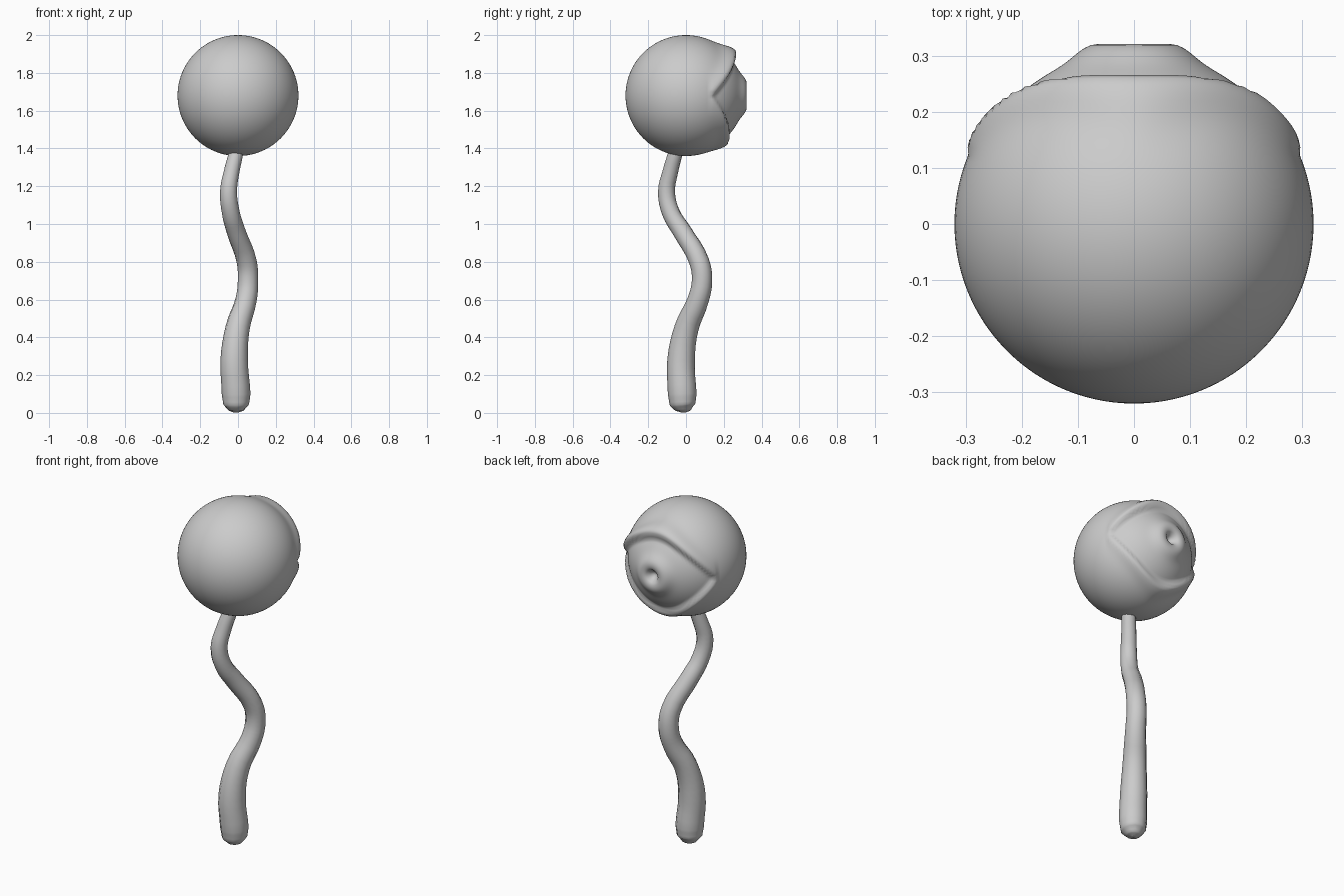
import bpy, bmesh, math
from mathutils import Matrix, Vector

if "Cube" in bpy.data.objects:
    bpy.data.objects.remove(bpy.data.objects["Cube"])

R, CENTRE = 0.32, Vector((0, 0, 1.68))


def smoothstep(a, b, v):
    t = max(0.0, min(1.0, (v - a) / (b - a)))
    return t * t * (3 - 2 * t)


def eye_radius(n):
    """Radius along direction n: lids around an almond opening facing +y."""
    theta = math.degrees(math.acos(max(-1, min(1, n.y))))
    lon = abs(math.degrees(math.atan2(n.x, n.y)))
    lat = math.degrees(math.asin(max(-1, min(1, n.z))))
    # inner eye with raised cornea ring and pupil dimple
    inner = 0.308 + 0.02 * math.exp(-((theta - 13) / 8) ** 2)
    inner -= 0.03 * math.exp(-(theta / 5.5) ** 4)
    # upper and lower lid ridges meeting at the corners
    edge, height = (42, 0.035) if lat >= 0 else (50, 0.02)
    t = math.cos(math.radians(lon * 90 / 67)) if lon < 67 else 0.0
    d = abs(lat) - edge * t
    lid = R + height * math.sqrt(t) * math.exp(-(d / 12) ** 2)
    k = smoothstep(-7, 0, d)
    return inner * (1 - k) + lid * k


# Eyeball: sphere with its pole on +y, pushed in and out radially
bm = bmesh.new()
bmesh.ops.create_uvsphere(bm, u_segments=96, v_segments=80, radius=1,
                          matrix=Matrix.Rotation(math.pi / 2, 4, 'X'))
for v in bm.verts:
    n = v.co.normalized()
    v.co = CENTRE + n * eye_radius(n)
bmesh.ops.recalc_face_normals(bm, faces=bm.faces)
for f in bm.faces:
    f.smooth = True
mesh = bpy.data.meshes.new("eyeball")
bm.to_mesh(mesh)
bm.free()
bpy.context.collection.objects.link(bpy.data.objects.new("eyeball", mesh))

# Stalk: wavy tapering tube, (x, y, z, radius)
path = [(-.01, -.015, .002, .012), (-.01, -.015, .012, .04), (-.01, -.018, .045, .068),
        (-.01, -.02, .1, .076), (-.02, -.026, .28, .073), (-.002, .003, .45, .064),
        (.043, .065, .6, .056), (.053, .085, .7, .054), (.046, .07, .8, .053),
        (-.01, -.02, .96, .05), (-.038, -.08, 1.06, .047), (-.05, -.103, 1.17, .045),
        (-.033, -.082, 1.28, .041), (-.01, -.055, 1.38, .038), (0, -.035, 1.46, .035)]
curve = bpy.data.curves.new("stalk", 'CURVE')
curve.dimensions = '3D'
curve.bevel_depth = 1.0
curve.bevel_resolution = 4
curve.resolution_u = 4
curve.use_fill_caps = True
spline = curve.splines.new('BEZIER')
spline.bezier_points.add(len(path) - 1)
for p, (x, y, z, r) in zip(spline.bezier_points, path):
    p.co = (x, y, z)
    p.radius = r
    p.handle_left_type = p.handle_right_type = 'AUTO'
stalk = bpy.data.objects.new("stalk", curve)
bpy.context.collection.objects.link(stalk)
bpy.context.view_layer.objects.active = stalk
stalk.select_set(True)
bpy.ops.object.convert(target='MESH')
bpy.ops.object.shade_smooth()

§ Work instructions
The entire listing above, word for word and without pictures, is what should be output.

§ Solved exercise
import bpy, bmesh, math
from mathutils import Matrix, Vector

if "Cube" in bpy.data.objects:
    bpy.data.objects.remove(bpy.data.objects["Cube"])

R, CENTRE = 0.32, Vector((0, 0, 1.68))


def smoothstep(a, b, v):
    t = max(0.0, min(1.0, (v - a) / (b - a)))
    return t * t * (3 - 2 * t)


def eye_radius(n):
    """Radius along direction n: lids around an almond opening facing +y."""
    theta = math.degrees(math.acos(max(-1, min(1, n.y))))
    lon = abs(math.degrees(math.atan2(n.x, n.y)))
    lat = math.degrees(math.asin(max(-1, min(1, n.z))))
    # inner eye with raised cornea ring and pupil dimple
    inner = 0.308 + 0.02 * math.exp(-((theta - 13) / 8) ** 2)
    inner -= 0.03 * math.exp(-(theta / 5.5) ** 4)
    # upper and lower lid ridges meeting at the corners
    edge, height = (42, 0.035) if lat >= 0 else (50, 0.02)
    t = math.cos(math.radians(lon * 90 / 67)) if lon < 67 else 0.0
    d = abs(lat) - edge * t
    lid = R + height * math.sqrt(t) * math.exp(-(d / 12) ** 2)
    k = smoothstep(-7, 0, d)
    return inner * (1 - k) + lid * k


# Eyeball: sphere with its pole on +y, pushed in and out radially
bm = bmesh.new()
bmesh.ops.create_uvsphere(bm, u_segments=96, v_segments=80, radius=1,
                          matrix=Matrix.Rotation(math.pi / 2, 4, 'X'))
for v in bm.verts:
    n = v.co.normalized()
    v.co = CENTRE + n * eye_radius(n)
bmesh.ops.recalc_face_normals(bm, faces=bm.faces)
for f in bm.faces:
    f.smooth = True
mesh = bpy.data.meshes.new("eyeball")
bm.to_mesh(mesh)
bm.free()
bpy.context.collection.objects.link(bpy.data.objects.new("eyeball", mesh))

# Stalk: wavy tapering tube, (x, y, z, radius)
path = [(-.01, -.015, .002, .012), (-.01, -.015, .012, .04), (-.01, -.018, .045, .068),
        (-.01, -.02, .1, .076), (-.02, -.026, .28, .073), (-.002, .003, .45, .064),
        (.043, .065, .6, .056), (.053, .085, .7, .054), (.046, .07, .8, .053),
        (-.01, -.02, .96, .05), (-.038, -.08, 1.06, .047), (-.05, -.103, 1.17, .045),
        (-.033, -.082, 1.28, .041), (-.01, -.055, 1.38, .038), (0, -.035, 1.46, .035)]
curve = bpy.data.curves.new("stalk", 'CURVE')
curve.dimensions = '3D'
curve.bevel_depth = 1.0
curve.bevel_resolution = 4
curve.resolution_u = 4
curve.use_fill_caps = True
spline = curve.splines.new('BEZIER')
spline.bezier_points.add(len(path) - 1)
for p, (x, y, z, r) in zip(spline.bezier_points, path):
    p.co = (x, y, z)
    p.radius = r
    p.handle_left_type = p.handle_right_type = 'AUTO'
stalk = bpy.data.objects.new("stalk", curve)
bpy.context.collection.objects.link(stalk)
bpy.context.view_layer.objects.active = stalk
stalk.select_set(True)
bpy.ops.object.convert(target='MESH')
bpy.ops.object.shade_smooth()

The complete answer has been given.